Postgraduates probe earth's early history in the Makhonjwa Mountains
Africa InTouch News recently spoke to four geoscience postgraduate students who visited Barberton and surrounds. Julien Alleon (French); Masafumi Saitoh (Japanese); Andreas Ƶametƶer (German) and Deon Janse van Rensburg (South African), study - and is involved in research at the University of Lausanne, Switzerland, and Jena University, Germany, respectively. The purpose of their two-week excursion to the region was to pursue studies of the early history of our planet, recorded in the famous ancient rocks of the Barberton Makhonjwa Mountains.
Africa InTouch News had an impromptu meeting with the men at the home of Astrid Christianson, marketing director of Barberton Tourism. Christianson said it was an absolute joy to interact with the students and requested that they spread the word about the Barberton Makhonjwa Mountains World Heritage Site.
Veteran researcher of the Barberton Makhonjwa Mountains and supervisor to two of the students, Prof Dr Christoph Heubeck from Jena University, jokingly told this journalist the students were so busy that they “have not contacted their supervisor (referring to himself) in Germany since they had left for the airport”. He added, “Still, I have good contacts in Barberton and all around the region. When my students took a breath, I knew about it via email.”
Heubeck said he was not worried too much, as they are capable young men with initiative and well-defined objectives. “I am looking forward to hear their reports when they will be back at the university department."
Alleon, Saitoh, Ƶametƶer and Janse van Rensburg had filed research applications and carried permits by the MTPA. These permits coordinate all geological research in the Barberton Makhonjwa Mountains World Heritage Site, while a management structure of the latter has not yet been executed.
"It was a fortunate coincidence that my German students and the Swiss students had planned field work at the same time.
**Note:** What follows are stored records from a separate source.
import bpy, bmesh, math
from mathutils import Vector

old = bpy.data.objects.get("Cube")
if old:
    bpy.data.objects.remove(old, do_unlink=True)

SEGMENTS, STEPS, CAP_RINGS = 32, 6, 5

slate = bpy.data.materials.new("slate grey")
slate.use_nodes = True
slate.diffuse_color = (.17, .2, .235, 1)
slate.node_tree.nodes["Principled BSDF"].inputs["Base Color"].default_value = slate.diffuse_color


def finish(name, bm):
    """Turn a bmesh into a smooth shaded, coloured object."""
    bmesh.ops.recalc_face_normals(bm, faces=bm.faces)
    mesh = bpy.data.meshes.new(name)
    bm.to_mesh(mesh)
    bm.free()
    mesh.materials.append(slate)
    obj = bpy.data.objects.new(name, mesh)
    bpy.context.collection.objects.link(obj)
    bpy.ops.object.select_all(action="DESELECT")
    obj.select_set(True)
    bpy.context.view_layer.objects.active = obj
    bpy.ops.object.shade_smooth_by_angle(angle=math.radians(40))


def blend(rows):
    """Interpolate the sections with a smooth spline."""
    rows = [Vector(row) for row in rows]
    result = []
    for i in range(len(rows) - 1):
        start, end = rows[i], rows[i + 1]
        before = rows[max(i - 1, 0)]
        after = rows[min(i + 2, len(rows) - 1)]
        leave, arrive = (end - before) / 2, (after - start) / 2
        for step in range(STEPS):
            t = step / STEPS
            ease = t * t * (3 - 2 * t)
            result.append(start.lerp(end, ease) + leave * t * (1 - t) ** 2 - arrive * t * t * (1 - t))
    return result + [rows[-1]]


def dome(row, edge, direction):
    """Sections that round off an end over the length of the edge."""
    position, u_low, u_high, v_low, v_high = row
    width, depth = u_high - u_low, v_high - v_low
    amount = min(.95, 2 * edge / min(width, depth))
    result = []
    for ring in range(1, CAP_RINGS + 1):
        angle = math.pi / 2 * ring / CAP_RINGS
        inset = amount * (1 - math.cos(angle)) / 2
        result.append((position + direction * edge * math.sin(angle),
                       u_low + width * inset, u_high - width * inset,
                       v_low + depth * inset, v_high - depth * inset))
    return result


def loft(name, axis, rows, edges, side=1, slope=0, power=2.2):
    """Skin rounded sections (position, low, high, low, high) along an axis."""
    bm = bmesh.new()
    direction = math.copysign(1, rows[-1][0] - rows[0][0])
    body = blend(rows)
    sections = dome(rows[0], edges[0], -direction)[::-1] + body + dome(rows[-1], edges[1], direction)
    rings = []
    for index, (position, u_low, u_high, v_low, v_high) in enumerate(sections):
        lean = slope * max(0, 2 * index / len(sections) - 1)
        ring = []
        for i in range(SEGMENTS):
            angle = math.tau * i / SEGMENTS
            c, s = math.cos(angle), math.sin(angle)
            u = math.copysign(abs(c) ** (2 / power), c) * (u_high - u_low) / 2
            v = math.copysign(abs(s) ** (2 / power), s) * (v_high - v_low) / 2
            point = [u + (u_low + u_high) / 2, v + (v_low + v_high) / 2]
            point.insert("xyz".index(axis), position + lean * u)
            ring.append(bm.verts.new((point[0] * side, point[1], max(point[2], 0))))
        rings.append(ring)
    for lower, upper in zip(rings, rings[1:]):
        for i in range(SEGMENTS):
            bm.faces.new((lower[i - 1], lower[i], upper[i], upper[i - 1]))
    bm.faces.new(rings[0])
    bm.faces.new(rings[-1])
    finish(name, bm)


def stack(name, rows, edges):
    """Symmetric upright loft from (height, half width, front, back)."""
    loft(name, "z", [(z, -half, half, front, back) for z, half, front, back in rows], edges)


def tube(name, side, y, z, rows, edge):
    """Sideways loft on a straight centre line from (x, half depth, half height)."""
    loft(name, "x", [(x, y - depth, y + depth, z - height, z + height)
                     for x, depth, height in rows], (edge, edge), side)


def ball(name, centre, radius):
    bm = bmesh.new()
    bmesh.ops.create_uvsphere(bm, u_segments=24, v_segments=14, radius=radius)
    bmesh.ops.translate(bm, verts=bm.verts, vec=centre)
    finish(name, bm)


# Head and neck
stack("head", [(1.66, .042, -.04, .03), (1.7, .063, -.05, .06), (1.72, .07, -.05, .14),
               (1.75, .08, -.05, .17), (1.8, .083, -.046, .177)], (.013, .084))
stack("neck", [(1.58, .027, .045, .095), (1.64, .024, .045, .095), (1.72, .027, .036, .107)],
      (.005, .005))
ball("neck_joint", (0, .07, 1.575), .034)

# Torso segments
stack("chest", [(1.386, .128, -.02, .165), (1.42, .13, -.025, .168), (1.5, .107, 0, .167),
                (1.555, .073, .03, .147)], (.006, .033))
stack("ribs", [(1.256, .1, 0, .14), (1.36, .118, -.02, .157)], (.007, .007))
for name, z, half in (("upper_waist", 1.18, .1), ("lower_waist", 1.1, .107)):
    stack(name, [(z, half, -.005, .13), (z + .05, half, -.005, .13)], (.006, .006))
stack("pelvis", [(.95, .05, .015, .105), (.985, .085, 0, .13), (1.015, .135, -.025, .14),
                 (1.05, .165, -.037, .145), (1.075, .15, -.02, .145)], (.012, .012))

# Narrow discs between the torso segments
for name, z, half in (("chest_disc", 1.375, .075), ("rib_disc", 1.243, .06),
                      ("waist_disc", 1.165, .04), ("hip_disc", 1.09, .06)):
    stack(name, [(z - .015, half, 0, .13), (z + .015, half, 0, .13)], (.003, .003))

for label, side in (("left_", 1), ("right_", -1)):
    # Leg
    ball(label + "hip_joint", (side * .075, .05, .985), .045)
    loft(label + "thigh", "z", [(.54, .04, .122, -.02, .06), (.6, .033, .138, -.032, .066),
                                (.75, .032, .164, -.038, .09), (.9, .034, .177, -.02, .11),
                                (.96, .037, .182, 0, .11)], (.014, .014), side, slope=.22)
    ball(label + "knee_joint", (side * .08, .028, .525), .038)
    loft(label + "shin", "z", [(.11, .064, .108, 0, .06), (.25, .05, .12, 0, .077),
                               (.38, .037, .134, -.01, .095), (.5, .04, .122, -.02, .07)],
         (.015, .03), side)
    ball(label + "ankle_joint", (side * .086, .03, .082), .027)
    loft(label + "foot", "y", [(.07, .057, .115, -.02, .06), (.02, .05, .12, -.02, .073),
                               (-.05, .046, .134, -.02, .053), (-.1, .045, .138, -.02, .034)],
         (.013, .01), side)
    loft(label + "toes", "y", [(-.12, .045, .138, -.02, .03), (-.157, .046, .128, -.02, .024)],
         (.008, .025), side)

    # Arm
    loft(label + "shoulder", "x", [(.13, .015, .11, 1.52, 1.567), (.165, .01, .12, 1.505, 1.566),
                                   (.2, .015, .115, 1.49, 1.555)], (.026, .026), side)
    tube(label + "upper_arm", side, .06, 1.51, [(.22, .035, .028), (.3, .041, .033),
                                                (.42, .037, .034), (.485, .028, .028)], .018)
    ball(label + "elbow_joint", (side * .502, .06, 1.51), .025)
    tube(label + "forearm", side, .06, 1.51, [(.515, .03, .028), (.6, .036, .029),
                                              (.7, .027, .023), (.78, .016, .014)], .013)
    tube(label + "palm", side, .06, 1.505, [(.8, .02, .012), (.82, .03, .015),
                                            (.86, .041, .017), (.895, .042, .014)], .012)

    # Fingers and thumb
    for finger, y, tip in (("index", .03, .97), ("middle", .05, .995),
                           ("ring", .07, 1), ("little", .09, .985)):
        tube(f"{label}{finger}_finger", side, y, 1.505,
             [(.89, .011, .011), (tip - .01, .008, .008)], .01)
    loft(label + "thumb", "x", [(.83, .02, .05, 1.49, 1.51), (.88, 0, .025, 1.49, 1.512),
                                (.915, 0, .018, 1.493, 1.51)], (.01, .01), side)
Because they complement each other in their expertise, it made sense to coordinate their field work,” said Heubeck.
The youngest of the foursome, Ƶametƶer, has been doing geological field work in Barberton since 2017, and is therefore familiar with many of the areas to be visited. Although Janse van Rensburg is only starting out, as a South African he was already familiar with the culture, language and people. The Swiss students, Alleon and Saitoh, are the most advanced in their research, although they were hitherto unfamiliar with South Africa and its regional geology.
“It worked out such that their needs, expertise and interests all combined in a logical way," said Heubeck.
Heubeck also clarified the individual goals of each of the students for visiting the area. He said that Janse van Rensburg's first visit to the Makhonjwa Mountains was meant to acquaint himself with the volcanic rocks of his PhD-project over the next four to five years, while Ƶametƶer expanded his study area from 2017 in the central greenstone belt, to take samples and measurements in order to reconstruct potential ancient desert environments.
“In contrast, the two Swiss postdoctoral researchers, Saitoh and Alleon, mainly focused on taking carefully documented pristine rock samples to study the traces of ancient life forms in some of the oldest strata of the greenstone belt. They sampled dark cherty rocks, rich in organic matter and baryte, and documented their geological context.”
Results from their research are expected within the next few years, after the rock samples have been sent to Europe and analysed via a sequence of sophisticated methods. “The results and their meanings are usually first presented and discussed at scientific conferences as talks or posters and then documented in international scientific journals. More than 800 such publications to date, beginning in 1908, form the permanent archive of our knowledge recorded in the Barberton-Makhonjwa Mountains, and about 10 to 15 new publications are added each year,” estimated Heubeck.
Editor: Anchen Coetzee
Subeditor: Lynette Brink
Credits: Prof Dr Christoph Heubeck